→ YOUR OBJECTIVE
The exact lines from the start of the material below through the line holding "(0.025, 0.025, 0.026))" are the answer; return those, pictures excluded.

→ INPUT FOR THIS TASK
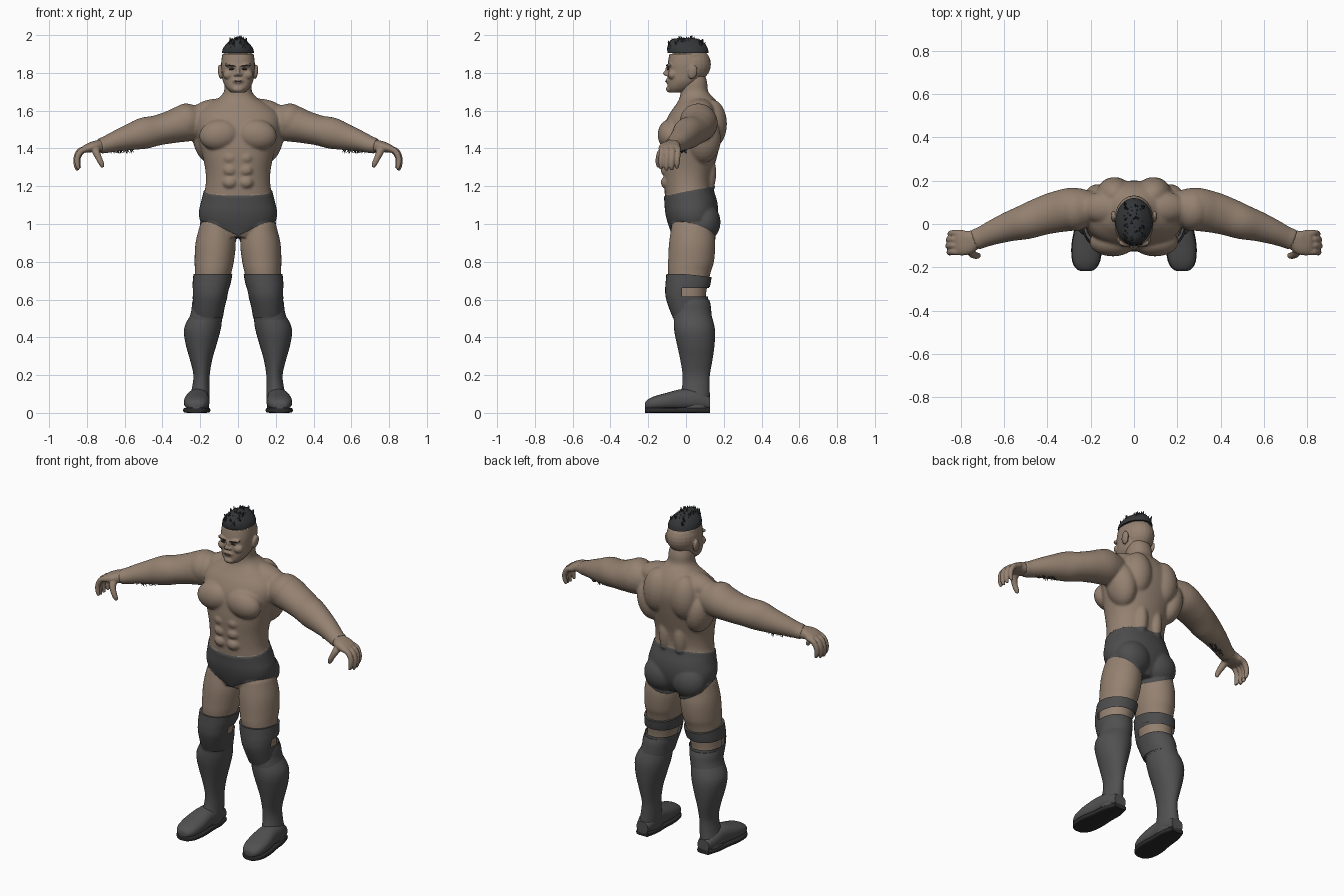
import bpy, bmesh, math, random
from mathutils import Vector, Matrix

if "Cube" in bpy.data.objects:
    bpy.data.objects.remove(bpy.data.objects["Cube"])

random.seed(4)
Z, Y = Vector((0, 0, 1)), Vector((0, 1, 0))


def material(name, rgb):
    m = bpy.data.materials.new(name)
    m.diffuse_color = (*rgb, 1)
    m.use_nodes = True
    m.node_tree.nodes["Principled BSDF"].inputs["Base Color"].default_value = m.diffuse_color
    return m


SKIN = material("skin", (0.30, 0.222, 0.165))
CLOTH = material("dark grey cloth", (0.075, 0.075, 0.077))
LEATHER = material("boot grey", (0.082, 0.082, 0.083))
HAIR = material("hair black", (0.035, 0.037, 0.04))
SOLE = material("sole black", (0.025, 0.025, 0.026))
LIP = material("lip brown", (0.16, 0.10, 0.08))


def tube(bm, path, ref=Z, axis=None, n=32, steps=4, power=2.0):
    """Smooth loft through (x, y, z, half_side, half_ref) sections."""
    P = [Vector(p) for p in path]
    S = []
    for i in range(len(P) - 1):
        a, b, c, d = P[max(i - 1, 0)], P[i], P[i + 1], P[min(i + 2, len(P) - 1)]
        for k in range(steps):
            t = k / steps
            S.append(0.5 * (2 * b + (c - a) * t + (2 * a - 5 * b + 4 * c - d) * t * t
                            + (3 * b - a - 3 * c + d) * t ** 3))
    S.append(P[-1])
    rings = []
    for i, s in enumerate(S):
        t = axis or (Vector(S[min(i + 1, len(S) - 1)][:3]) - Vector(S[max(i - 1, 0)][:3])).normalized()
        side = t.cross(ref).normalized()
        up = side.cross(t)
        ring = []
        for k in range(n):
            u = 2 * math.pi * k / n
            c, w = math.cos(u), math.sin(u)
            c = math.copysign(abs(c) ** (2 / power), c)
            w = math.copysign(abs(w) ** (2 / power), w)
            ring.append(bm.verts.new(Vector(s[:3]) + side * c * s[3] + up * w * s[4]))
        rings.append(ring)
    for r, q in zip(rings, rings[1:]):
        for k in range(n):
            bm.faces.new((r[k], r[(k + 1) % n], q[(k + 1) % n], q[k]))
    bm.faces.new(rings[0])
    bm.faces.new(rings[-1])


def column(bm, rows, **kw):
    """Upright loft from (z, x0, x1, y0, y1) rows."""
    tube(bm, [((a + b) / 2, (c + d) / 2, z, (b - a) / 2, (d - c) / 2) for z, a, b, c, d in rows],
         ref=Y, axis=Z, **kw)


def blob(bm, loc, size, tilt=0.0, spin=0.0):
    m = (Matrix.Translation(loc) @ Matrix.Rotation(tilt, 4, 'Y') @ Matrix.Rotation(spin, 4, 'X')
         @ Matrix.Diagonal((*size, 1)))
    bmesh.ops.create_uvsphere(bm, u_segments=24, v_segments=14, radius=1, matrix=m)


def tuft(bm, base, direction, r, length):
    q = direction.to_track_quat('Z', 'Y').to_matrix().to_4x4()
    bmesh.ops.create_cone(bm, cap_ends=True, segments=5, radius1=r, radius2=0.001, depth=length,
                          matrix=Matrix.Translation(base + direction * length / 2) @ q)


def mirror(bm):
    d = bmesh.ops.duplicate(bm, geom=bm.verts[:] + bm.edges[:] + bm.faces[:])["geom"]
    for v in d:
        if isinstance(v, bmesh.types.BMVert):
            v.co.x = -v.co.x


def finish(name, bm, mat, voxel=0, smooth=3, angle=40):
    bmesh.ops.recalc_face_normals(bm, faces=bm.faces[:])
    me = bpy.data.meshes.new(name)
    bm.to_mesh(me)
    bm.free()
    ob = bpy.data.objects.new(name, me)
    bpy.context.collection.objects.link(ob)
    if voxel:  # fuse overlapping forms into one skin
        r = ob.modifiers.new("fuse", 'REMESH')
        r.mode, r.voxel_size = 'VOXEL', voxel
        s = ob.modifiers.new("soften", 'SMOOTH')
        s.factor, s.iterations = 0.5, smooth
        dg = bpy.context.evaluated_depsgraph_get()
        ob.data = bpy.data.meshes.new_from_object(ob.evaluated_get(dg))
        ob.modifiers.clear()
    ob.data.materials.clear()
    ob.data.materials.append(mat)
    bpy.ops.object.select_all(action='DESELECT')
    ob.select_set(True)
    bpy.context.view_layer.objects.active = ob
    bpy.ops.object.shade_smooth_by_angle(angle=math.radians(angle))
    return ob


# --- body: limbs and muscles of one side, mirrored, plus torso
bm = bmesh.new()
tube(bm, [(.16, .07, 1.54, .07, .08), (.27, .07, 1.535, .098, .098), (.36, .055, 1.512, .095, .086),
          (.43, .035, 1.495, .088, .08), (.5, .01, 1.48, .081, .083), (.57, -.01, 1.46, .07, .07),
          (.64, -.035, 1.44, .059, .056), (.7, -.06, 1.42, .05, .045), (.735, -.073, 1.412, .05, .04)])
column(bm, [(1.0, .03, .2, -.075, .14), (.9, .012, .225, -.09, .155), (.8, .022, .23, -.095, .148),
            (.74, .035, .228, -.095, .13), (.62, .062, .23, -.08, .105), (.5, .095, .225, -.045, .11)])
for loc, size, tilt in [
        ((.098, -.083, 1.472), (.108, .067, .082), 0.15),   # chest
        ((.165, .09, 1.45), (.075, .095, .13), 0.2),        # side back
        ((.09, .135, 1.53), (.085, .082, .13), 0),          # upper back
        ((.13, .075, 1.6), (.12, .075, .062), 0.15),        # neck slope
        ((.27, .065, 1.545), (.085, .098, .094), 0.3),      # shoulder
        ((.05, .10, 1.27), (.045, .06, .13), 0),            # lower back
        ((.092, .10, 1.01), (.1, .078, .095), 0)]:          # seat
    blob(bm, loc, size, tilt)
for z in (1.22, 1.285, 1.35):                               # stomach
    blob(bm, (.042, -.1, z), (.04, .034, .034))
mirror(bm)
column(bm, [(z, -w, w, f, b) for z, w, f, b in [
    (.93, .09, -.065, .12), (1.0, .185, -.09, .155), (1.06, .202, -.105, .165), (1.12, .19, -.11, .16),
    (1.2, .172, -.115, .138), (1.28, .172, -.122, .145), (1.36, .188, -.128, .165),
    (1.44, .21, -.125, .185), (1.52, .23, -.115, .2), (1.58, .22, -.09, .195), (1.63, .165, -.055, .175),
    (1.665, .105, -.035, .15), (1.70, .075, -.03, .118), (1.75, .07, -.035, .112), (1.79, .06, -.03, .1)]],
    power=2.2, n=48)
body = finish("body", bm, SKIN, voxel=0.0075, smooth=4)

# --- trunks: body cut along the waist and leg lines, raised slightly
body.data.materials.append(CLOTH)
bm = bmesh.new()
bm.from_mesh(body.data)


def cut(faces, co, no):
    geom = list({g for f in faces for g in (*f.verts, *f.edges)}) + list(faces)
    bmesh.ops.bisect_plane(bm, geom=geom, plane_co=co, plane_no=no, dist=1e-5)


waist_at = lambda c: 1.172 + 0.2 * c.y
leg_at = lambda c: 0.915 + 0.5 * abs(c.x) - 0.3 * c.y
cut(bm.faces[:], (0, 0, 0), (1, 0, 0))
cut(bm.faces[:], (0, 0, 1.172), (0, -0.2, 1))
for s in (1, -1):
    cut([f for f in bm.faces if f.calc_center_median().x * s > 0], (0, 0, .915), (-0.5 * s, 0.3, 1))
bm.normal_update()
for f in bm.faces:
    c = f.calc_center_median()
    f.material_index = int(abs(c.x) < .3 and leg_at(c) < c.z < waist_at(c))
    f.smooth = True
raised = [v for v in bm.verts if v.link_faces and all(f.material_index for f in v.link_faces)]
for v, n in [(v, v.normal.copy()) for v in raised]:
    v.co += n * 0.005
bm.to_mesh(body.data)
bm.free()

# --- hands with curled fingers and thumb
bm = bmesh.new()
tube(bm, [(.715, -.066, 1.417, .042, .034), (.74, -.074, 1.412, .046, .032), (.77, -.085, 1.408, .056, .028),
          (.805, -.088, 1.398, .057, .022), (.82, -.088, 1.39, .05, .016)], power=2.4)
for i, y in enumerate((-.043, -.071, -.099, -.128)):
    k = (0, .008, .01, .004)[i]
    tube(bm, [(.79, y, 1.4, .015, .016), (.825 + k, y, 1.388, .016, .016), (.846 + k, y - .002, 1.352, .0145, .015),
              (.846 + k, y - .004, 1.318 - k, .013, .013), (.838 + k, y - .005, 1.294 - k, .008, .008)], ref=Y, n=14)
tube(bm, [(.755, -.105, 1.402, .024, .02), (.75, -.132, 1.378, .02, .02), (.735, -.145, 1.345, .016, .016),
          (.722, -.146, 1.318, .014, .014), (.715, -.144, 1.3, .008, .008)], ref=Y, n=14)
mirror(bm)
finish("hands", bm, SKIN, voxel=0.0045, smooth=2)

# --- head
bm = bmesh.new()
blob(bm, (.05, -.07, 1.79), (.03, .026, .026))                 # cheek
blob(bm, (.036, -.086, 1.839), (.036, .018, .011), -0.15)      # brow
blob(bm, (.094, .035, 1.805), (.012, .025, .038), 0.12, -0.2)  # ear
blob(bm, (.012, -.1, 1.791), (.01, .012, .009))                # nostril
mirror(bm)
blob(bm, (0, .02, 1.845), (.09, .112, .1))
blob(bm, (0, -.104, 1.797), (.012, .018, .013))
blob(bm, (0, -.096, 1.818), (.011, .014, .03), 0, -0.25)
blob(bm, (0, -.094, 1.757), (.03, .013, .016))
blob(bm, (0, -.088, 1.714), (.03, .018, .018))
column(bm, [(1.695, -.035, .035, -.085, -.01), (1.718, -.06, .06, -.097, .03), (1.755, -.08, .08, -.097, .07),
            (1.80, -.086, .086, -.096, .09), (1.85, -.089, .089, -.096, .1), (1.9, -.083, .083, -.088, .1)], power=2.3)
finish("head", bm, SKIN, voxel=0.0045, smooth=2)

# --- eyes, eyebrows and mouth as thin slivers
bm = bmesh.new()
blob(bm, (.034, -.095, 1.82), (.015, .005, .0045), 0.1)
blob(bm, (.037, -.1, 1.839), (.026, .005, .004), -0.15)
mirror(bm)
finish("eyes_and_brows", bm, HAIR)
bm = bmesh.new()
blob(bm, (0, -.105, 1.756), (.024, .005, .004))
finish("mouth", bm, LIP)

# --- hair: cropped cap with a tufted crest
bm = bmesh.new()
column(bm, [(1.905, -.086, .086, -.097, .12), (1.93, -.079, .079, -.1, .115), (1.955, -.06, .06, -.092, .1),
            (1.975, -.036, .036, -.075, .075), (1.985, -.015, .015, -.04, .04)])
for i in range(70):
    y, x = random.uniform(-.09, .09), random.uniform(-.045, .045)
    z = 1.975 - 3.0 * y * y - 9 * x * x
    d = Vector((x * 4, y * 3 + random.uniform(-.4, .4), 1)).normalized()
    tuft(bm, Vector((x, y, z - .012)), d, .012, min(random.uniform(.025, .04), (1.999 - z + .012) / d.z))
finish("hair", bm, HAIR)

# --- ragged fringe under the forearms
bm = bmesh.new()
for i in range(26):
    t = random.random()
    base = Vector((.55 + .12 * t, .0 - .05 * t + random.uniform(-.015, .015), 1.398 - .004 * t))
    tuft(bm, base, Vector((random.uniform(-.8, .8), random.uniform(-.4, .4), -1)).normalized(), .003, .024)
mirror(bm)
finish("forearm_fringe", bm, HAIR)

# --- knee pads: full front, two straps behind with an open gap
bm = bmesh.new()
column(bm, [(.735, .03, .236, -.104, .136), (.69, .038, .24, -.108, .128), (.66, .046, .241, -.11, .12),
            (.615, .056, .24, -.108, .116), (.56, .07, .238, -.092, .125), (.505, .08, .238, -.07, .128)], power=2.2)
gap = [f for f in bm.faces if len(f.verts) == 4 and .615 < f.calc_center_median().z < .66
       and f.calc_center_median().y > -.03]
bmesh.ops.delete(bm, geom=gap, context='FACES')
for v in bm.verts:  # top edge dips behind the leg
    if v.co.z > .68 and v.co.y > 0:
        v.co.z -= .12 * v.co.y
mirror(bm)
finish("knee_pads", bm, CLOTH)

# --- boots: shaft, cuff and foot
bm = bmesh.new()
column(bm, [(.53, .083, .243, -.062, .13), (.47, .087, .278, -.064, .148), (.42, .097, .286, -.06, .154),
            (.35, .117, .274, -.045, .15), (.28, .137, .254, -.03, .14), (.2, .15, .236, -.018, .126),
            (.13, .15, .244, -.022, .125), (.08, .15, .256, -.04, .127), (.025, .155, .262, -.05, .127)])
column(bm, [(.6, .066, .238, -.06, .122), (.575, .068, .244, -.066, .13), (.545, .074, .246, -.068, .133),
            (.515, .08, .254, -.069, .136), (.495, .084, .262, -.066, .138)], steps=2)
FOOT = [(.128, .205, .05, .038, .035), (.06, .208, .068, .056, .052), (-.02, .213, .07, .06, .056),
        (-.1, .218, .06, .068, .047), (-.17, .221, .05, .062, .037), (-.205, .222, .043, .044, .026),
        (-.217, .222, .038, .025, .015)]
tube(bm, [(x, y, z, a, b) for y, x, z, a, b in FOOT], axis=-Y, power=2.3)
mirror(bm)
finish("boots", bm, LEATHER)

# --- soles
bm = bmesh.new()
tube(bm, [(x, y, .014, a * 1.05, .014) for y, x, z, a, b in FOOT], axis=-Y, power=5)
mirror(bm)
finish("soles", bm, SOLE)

→ ANSWER BOX
import bpy, bmesh, math, random
from mathutils import Vector, Matrix

if "Cube" in bpy.data.objects:
    bpy.data.objects.remove(bpy.data.objects["Cube"])

random.seed(4)
Z, Y = Vector((0, 0, 1)), Vector((0, 1, 0))


def material(name, rgb):
    m = bpy.data.materials.new(name)
    m.diffuse_color = (*rgb, 1)
    m.use_nodes = True
    m.node_tree.nodes["Principled BSDF"].inputs["Base Color"].default_value = m.diffuse_color
    return m


SKIN = material("skin", (0.30, 0.222, 0.165))
CLOTH = material("dark grey cloth", (0.075, 0.075, 0.077))
LEATHER = material("boot grey", (0.082, 0.082, 0.083))
HAIR = material("hair black", (0.035, 0.037, 0.04))
SOLE = material("sole black", (0.025, 0.025, 0.026))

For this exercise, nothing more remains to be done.